In early March, a Florida scuba diver made local and national headlines when he was diving close to the St. Lucie Nuclear Power Plant in Florida. He got sucked into a pipe that pulled in approximately 500,000 gallons of ocean water per minute. The pipe is 16 feet in diameter and a quarter-mile long.
The diver said he wasn’t aware he was near the plant at the time, and he lost full control of the situation within seconds of being pulling into the suction. It took 5-6 minutes of tumbling through the pipe before he spotted a small patch of light, which he was quickly hurled towards. It ended up being a pond within the nuclear plant itself. Workers who saw him when he finally landed and gained control told him he was “really lucky” as they were about to leave for the day.
Though being sucked into a power plant or other industrial pipe is rare — so rare that the story has been in the news for weeks — currents are something that virtually all dedicated divers have to deal with at some point. Strong currents have the potential to create a scary and dangerous situation.

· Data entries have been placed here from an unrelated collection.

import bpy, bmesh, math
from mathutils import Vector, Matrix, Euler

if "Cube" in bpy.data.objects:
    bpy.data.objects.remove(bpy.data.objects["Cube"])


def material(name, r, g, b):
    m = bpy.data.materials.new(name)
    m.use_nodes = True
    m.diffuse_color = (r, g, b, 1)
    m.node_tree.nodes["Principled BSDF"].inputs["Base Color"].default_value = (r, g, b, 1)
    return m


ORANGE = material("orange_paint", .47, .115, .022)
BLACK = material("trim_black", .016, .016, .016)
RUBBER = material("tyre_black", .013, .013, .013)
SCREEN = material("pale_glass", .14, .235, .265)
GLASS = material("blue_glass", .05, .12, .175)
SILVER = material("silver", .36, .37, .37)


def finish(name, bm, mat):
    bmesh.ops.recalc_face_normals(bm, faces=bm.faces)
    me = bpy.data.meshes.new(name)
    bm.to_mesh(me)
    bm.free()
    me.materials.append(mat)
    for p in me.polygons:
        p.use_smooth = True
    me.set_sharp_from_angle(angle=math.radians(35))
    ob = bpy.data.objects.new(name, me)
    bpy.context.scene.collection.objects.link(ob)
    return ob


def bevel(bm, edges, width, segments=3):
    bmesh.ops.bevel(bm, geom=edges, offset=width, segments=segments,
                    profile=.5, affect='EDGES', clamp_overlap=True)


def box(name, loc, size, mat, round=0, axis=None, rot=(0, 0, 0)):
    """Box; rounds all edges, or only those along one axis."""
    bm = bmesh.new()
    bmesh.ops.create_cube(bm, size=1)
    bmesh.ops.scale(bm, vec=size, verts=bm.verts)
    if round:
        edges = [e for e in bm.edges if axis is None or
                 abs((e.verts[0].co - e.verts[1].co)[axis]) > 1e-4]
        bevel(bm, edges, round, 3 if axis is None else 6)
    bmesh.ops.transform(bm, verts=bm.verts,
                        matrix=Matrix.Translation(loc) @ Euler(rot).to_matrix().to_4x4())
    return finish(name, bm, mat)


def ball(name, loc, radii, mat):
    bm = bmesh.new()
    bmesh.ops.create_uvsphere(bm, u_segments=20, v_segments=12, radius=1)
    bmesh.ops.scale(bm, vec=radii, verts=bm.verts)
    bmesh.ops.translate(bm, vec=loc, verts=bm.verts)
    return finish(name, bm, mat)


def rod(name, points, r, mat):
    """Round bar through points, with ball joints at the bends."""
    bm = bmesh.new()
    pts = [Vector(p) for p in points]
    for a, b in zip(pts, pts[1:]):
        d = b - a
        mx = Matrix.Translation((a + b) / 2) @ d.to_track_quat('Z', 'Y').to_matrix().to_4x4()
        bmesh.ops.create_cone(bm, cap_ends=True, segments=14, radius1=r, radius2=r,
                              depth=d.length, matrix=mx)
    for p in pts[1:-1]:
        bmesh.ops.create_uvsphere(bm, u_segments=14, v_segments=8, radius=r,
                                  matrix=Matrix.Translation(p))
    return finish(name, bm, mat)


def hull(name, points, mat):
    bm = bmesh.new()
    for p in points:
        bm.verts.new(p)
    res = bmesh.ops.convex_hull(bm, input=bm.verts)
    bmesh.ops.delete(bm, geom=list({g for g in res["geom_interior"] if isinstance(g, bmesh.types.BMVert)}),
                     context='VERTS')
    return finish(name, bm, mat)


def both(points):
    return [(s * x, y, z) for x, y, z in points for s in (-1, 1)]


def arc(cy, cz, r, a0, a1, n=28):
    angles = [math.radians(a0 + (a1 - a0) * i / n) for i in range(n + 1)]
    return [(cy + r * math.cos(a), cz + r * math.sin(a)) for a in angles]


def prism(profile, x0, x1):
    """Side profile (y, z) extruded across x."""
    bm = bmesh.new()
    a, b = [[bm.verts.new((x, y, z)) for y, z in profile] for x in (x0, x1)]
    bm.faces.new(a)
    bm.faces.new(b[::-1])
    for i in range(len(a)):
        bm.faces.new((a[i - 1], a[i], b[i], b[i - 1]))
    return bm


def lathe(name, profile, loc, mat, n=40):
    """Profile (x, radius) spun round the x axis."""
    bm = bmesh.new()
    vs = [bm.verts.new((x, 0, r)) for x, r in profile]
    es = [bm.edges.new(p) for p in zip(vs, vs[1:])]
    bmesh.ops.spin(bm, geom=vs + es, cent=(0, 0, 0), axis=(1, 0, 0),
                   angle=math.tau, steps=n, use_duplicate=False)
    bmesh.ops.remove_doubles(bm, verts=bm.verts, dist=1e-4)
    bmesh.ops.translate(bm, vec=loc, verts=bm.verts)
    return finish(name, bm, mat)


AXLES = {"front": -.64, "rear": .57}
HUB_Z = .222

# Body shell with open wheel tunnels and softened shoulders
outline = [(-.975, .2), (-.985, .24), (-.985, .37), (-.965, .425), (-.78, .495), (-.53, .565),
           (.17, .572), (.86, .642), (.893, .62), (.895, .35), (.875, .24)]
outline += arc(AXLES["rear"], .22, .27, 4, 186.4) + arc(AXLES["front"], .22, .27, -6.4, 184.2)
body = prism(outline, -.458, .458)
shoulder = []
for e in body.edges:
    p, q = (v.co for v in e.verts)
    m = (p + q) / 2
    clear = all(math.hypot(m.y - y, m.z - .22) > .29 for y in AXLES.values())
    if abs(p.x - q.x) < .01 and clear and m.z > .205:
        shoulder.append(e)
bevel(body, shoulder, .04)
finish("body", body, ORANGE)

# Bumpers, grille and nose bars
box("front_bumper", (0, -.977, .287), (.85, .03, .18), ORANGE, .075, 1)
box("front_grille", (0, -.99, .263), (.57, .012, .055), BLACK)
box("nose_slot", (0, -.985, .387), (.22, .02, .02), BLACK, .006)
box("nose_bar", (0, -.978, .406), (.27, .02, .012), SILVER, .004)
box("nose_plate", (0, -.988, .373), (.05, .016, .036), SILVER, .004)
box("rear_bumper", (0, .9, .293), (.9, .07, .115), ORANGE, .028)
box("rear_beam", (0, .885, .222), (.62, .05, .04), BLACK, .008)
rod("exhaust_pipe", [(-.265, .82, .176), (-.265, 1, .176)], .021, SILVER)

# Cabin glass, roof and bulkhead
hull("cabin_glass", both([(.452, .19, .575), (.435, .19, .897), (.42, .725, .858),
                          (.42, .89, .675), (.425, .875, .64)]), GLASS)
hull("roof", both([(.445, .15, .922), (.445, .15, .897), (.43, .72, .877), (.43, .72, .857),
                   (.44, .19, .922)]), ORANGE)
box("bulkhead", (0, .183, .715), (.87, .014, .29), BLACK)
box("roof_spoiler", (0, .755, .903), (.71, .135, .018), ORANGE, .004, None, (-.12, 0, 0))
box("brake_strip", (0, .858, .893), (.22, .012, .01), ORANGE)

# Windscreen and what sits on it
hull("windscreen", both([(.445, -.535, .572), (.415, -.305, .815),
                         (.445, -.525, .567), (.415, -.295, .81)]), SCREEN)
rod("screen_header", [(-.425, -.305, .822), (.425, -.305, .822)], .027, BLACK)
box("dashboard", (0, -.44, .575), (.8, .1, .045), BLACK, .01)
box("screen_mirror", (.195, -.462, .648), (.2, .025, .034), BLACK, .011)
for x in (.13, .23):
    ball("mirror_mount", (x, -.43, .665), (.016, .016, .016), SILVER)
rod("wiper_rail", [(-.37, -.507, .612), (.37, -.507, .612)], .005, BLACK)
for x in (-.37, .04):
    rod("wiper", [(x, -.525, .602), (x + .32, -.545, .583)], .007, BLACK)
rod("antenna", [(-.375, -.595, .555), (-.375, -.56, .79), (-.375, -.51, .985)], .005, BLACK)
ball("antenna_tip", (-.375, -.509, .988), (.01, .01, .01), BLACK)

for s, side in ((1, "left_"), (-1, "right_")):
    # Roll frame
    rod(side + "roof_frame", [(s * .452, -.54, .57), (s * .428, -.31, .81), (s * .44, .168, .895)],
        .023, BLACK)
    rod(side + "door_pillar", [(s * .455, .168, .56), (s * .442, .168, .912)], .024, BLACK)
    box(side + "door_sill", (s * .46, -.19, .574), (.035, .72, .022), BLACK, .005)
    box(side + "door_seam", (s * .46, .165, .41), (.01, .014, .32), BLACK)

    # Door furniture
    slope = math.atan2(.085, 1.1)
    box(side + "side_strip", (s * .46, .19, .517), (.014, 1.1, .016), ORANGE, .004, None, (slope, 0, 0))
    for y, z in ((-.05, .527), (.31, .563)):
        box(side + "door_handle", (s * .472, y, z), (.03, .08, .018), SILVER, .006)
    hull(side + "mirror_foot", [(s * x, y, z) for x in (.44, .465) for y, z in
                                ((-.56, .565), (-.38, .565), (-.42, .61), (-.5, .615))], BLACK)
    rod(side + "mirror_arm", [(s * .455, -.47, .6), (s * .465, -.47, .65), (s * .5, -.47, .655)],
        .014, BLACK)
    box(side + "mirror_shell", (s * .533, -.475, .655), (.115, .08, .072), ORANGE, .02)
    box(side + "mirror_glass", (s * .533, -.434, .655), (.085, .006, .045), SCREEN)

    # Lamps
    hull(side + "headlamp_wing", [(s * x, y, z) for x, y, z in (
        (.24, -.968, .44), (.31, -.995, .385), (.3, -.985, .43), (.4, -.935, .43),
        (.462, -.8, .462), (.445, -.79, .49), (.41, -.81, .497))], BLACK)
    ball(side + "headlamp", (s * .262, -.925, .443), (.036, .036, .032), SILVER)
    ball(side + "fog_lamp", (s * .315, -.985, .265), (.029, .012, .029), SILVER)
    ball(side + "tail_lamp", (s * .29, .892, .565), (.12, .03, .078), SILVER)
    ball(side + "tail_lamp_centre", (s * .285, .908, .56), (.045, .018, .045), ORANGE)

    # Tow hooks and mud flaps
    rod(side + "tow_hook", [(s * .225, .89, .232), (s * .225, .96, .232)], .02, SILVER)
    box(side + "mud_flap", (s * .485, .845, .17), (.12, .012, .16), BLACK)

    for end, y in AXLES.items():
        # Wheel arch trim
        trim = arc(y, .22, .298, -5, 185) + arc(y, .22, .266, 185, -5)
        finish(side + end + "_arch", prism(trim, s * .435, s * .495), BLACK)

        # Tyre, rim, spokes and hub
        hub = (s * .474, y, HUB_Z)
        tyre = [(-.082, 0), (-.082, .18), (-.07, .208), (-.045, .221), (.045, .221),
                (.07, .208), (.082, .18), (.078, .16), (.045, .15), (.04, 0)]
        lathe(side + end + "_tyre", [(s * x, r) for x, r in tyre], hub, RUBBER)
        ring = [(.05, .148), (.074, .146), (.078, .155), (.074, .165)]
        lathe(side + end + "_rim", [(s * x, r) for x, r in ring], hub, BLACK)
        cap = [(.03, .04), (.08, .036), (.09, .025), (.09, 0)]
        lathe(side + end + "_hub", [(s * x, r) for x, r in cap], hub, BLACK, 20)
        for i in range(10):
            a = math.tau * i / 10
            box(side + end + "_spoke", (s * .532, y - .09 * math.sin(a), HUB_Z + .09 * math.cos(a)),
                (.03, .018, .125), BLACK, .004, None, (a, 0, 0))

If you are not going with a dive guide, talk to the local dive shops and experts to learn what to expect. Even if you’ve dived the site previously, underwater conditions can change even within a few hours. For example, some sites are virtually current-free at slack tide, but can turn into a raging underwater river on an outgoing or incoming tide.
Weather and time of year can also have large impacts on currents, so again, do your research and talk to local divers. Being unfamiliar with a site can be extremely risky — after all, the reason the aforementioned diver was sucked into a power plant pipe was because he wasn’t aware it was there.

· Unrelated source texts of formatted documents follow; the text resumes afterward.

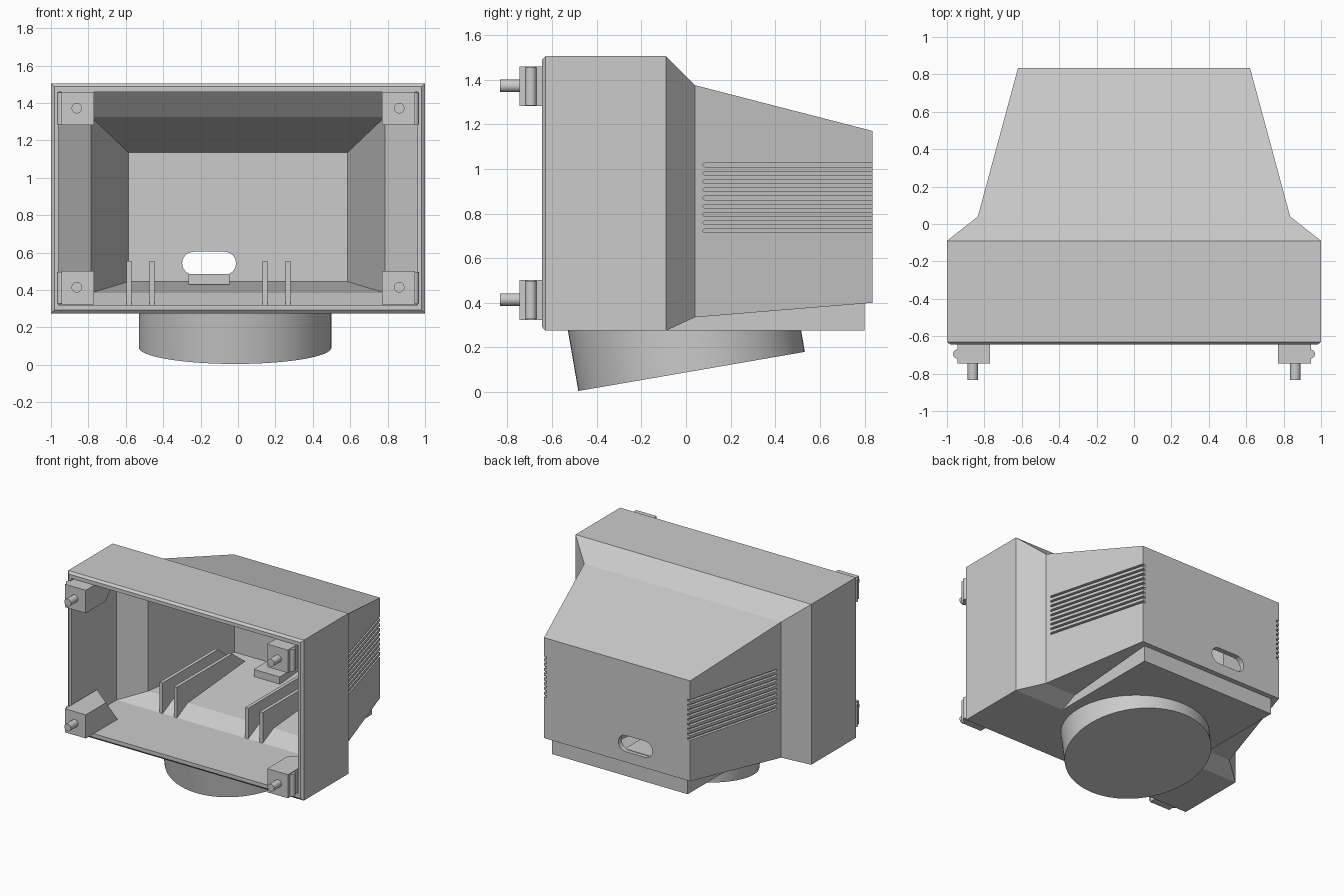
import bpy, bmesh
from math import radians, sin, cos, pi
from mathutils import Vector, Matrix

old = bpy.data.objects.get("Cube")
if old:
    bpy.data.objects.remove(old, do_unlink=True)

grey = bpy.data.materials.new("plain_grey")
grey.use_nodes = True
grey.diffuse_color = (0.6, 0.6, 0.6, 1)
grey.node_tree.nodes["Principled BSDF"].inputs["Base Color"].default_value = (0.6, 0.6, 0.6, 1)


def finish(name, bm, smooth=False):
    """Turn a bmesh into a named grey object."""
    bmesh.ops.recalc_face_normals(bm, faces=bm.faces[:])
    mesh = bpy.data.meshes.new(name)
    bm.to_mesh(mesh)
    bm.free()
    mesh.materials.append(grey)
    obj = bpy.data.objects.new(name, mesh)
    bpy.context.collection.objects.link(obj)
    if smooth:
        bpy.ops.object.select_all(action='DESELECT')
        bpy.context.view_layer.objects.active = obj
        obj.select_set(True)
        bpy.ops.object.shade_smooth_by_angle(angle=radians(35))
    return obj


def prism(bm, points, sweep):
    """Extrude a flat outline along a vector."""
    face = bm.faces.new([bm.verts.new(p) for p in points])
    new = bmesh.ops.extrude_face_region(bm, geom=[face], use_keep_orig=True)
    moved = [v for v in new["geom"] if isinstance(v, bmesh.types.BMVert)]
    bmesh.ops.translate(bm, verts=moved, vec=sweep)


def stadium(start, along, length, radius, steps=8):
    """Outline of a slot with round ends, upright in z."""
    up, points = Vector((0, 0, 1)), []
    for end, turn in ((start + along * length, -pi / 2), (start, pi / 2)):
        for i in range(steps + 1):
            a = turn + pi * i / steps
            points.append(end + (along * cos(a) + up * sin(a)) * radius)
    return points


def cut(obj, cutter):
    """Subtract a cutter and discard it."""
    mod = obj.modifiers.new("cut", 'BOOLEAN')
    mod.operation = 'DIFFERENCE'
    mod.solver = 'EXACT'
    mod.object = cutter
    bpy.ops.object.select_all(action='DESELECT')
    bpy.context.view_layer.objects.active = obj
    obj.select_set(True)
    bpy.ops.object.modifier_apply(modifier=mod.name)
    bpy.data.objects.remove(cutter, do_unlink=True)


# Hollow housing: rectangles lofted down the outside, round the rim and back inside
sections = [  # y, half width, bottom, top
    (0.835, 0.62, 0.40, 1.17), (0.04, 0.835, 0.335, 1.375),
    (-0.09, 1.0, 0.275, 1.505), (-0.63, 1.0, 0.275, 1.505),
    (-0.645, 0.982, 0.292, 1.488), (-0.645, 0.96, 0.32, 1.46),
    (-0.10, 0.96, 0.32, 1.46), (0.03, 0.785, 0.385, 1.325),
    (0.795, 0.585, 0.445, 1.135),
]
bm = bmesh.new()
rings = [[bm.verts.new(p) for p in ((-w, y, b), (w, y, b), (w, y, t), (-w, y, t))]
         for y, w, b, t in sections]
for r, s in zip(rings, rings[1:]):
    for i in range(4):
        j = (i + 1) % 4
        bm.faces.new((r[i], r[j], s[j], s[i]))
bm.faces.new(rings[0])
bm.faces.new(rings[-1])
housing = finish("housing", bm)

# Cable slot through the back wall
bm = bmesh.new()
prism(bm, stadium(Vector((-0.237, 0.7, 0.543)), Vector((1, 0, 0)), 0.165, 0.062), (0, 0.3, 0))
cut(housing, finish("slot_cutter", bm))

# Cooling grooves along both sides, open at the rear corner
for side in (-1, 1):
    bm = bmesh.new()
    along = Vector((-0.215 * side, 0.795, 0)).normalized()
    out = Vector((along.y * side, -along.x * side, 0))
    start = Vector((0.835 * side, 0.04, 0)) + along * 0.045
    for row in range(9):
        p = start - out * 0.022 + Vector((0, 0, 0.722 + 0.0369 * row))
        prism(bm, stadium(p, along, 0.85, 0.008, 4), out * 0.06)
    cut(housing, finish("groove_cutter", bm))

# Flat platform under the tapered rear
bm = bmesh.new()
outline = [(-0.09, 0.275), (0.80, 0.275), (0.80, 0.42), (0.04, 0.36), (-0.09, 0.30)]
prism(bm, [(-0.575, y, z) for y, z in outline], (1.15, 0, 0))
finish("underside_platform", bm)

# Tilted round foot, trimmed inside the housing floor
bm = bmesh.new()
tilt = (Matrix.Translation((-0.015, 0.025, 0.0925)) @ Matrix.Rotation(radians(9.8), 4, 'X')
        @ Matrix.Translation((0, 0, 0.3)))
bmesh.ops.create_cone(bm, cap_ends=True, segments=64, radius1=0.515, radius2=0.515,
                      depth=0.6, matrix=tilt)
trim = bmesh.ops.bisect_plane(bm, geom=bm.verts[:] + bm.edges[:] + bm.faces[:],
                              plane_co=(0, 0, 0.29), plane_no=(0, 0, 1), clear_outer=True)
bmesh.ops.edgeloop_fill(bm, edges=[e for e in trim["geom_cut"] if isinstance(e, bmesh.types.BMEdge)])
finish("round_foot", bm, smooth=True)

# Upright support ribs on the inner floor
rib = [(-0.10, 0.31), (-0.10, 0.555), (0.57, 0.555), (0.75, 0.42), (0.03, 0.36)]
for n, x in enumerate((-0.595, -0.473, 0.131, 0.254)):
    bm = bmesh.new()
    prism(bm, [(x, y, z) for y, z in rib], (0.026, 0, 0))
    finish(f"support_rib_{n + 1}", bm)

# Small shelf below the cable slot
bm = bmesh.new()
prism(bm, [(-0.265, 0.57, z) for z in (0.43, 0.485)] + [(-0.045, 0.57, z) for z in (0.485, 0.43)],
      (0, 0.235, 0))
finish("cable_shelf", bm)

# Corner mounts: block with a clipped inner corner, snap ridge and pin
for side, side_name in ((1, "left"), (-1, "right")):
    for edge, inner, level in ((0.322, 0.503, "lower"), (1.458, 1.282, "upper")):
        name = f"{level}_{side_name}"
        middle = (edge + inner) / 2
        bm = bmesh.new()
        corners = [(0.945, edge), (0.77, edge), (0.77, inner), (0.945, inner)]
        prism(bm, [(x * side, -0.745, z) for x, z in corners], (0, 0.385, 0))
        for v in bm.verts:
            if v.co.y > -0.5 and abs(v.co.x) < 0.8 and abs(v.co.z - inner) < 0.01:
                v.co.y = -0.5
        bmesh.ops.triangulate(bm, faces=[f for f in bm.faces if all(v.co.y > -0.6 for v in f.verts)])
        finish("mount_block_" + name, bm)

        bm = bmesh.new()
        bmesh.ops.create_cone(bm, cap_ends=True, segments=20, radius1=0.025, radius2=0.025,
                              depth=0.17, matrix=Matrix.Translation((0.943 * side, -0.695, middle)))
        finish("snap_ridge_" + name, bm, smooth=True)

        bm = bmesh.new()
        place = Matrix.Translation((0.862 * side, -0.78, middle + 0.002)) @ Matrix.Rotation(pi / 2, 4, 'X')
        bmesh.ops.create_cone(bm, cap_ends=True, segments=24, radius1=0.028, radius2=0.028,
                              depth=0.106, matrix=place)
        finish("mount_pin_" + name, bm, smooth=True)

When you make your initial descent, use a line or chain to ensure you have something to hold onto to prevent you from being swept away from your group while everyone is descending. The line will also provide you with a visible reference of where you need to go to return to the surface. Having a landmark will help you in case the current carries you away from your initial descent point.
Currents are often more mild at the bottom, so head as deep as you safely can to avoid the strongest and most dangerous waters. The majority of dive accidents actually happen near or on the surface.
Following the walls will help you avoid the full power of the current, and will also help give you a landmark in case you start to drift away. It’s fine to grab a rock to keep your bearings, but be careful — you don’t want to grab for a rock and get a handful of stonefish instead — or damage coral.
When you’re in a current, small and fast fin kicks may be more effective than slower and big kicks. It’s known as a “flutter kick” and it may give you more power under the surface. Having the right scuba fins makes a big difference too. Consider paddle fins instead of split if you know you need maximum thrust. Learn more about choosing the right fins in a previous post.
Panicking is easily the worst reaction for any potentially bad situation. If you start feeling out of breath and tired, alert your dive buddy. If possible, anchor yourself in place against a rock or structure until you catch your breath. Try to relax and regroup. Getting your bearings and determining what to do next will go a long way in ensuring you complete your dive trip safely.
Though currents are a natural challenge (and sometimes a thrill) when diving, be aware of what you’re getting yourself into. There are beautiful dive sites that are suitable for all experience levels, from beginner to advanced divers. Don’t let yourself be pressured into diving in conditions beyond your fitness and experience level — you may put yourself and others at risk for serious injury or even death.
Consider taking a refresher or advanced course if you feel you wouldn’t be prepared to dive in currents! Scuba Toys offers year-round courses. Visit our shop in Carrollton, Texas or visit us online!
Have you ever had challenges with currents while diving? Let us know what happened in the comments section below!
Image attribution: https://www.flickr.com/photos/thomasbrenner/ (Drift dive, Red Sea)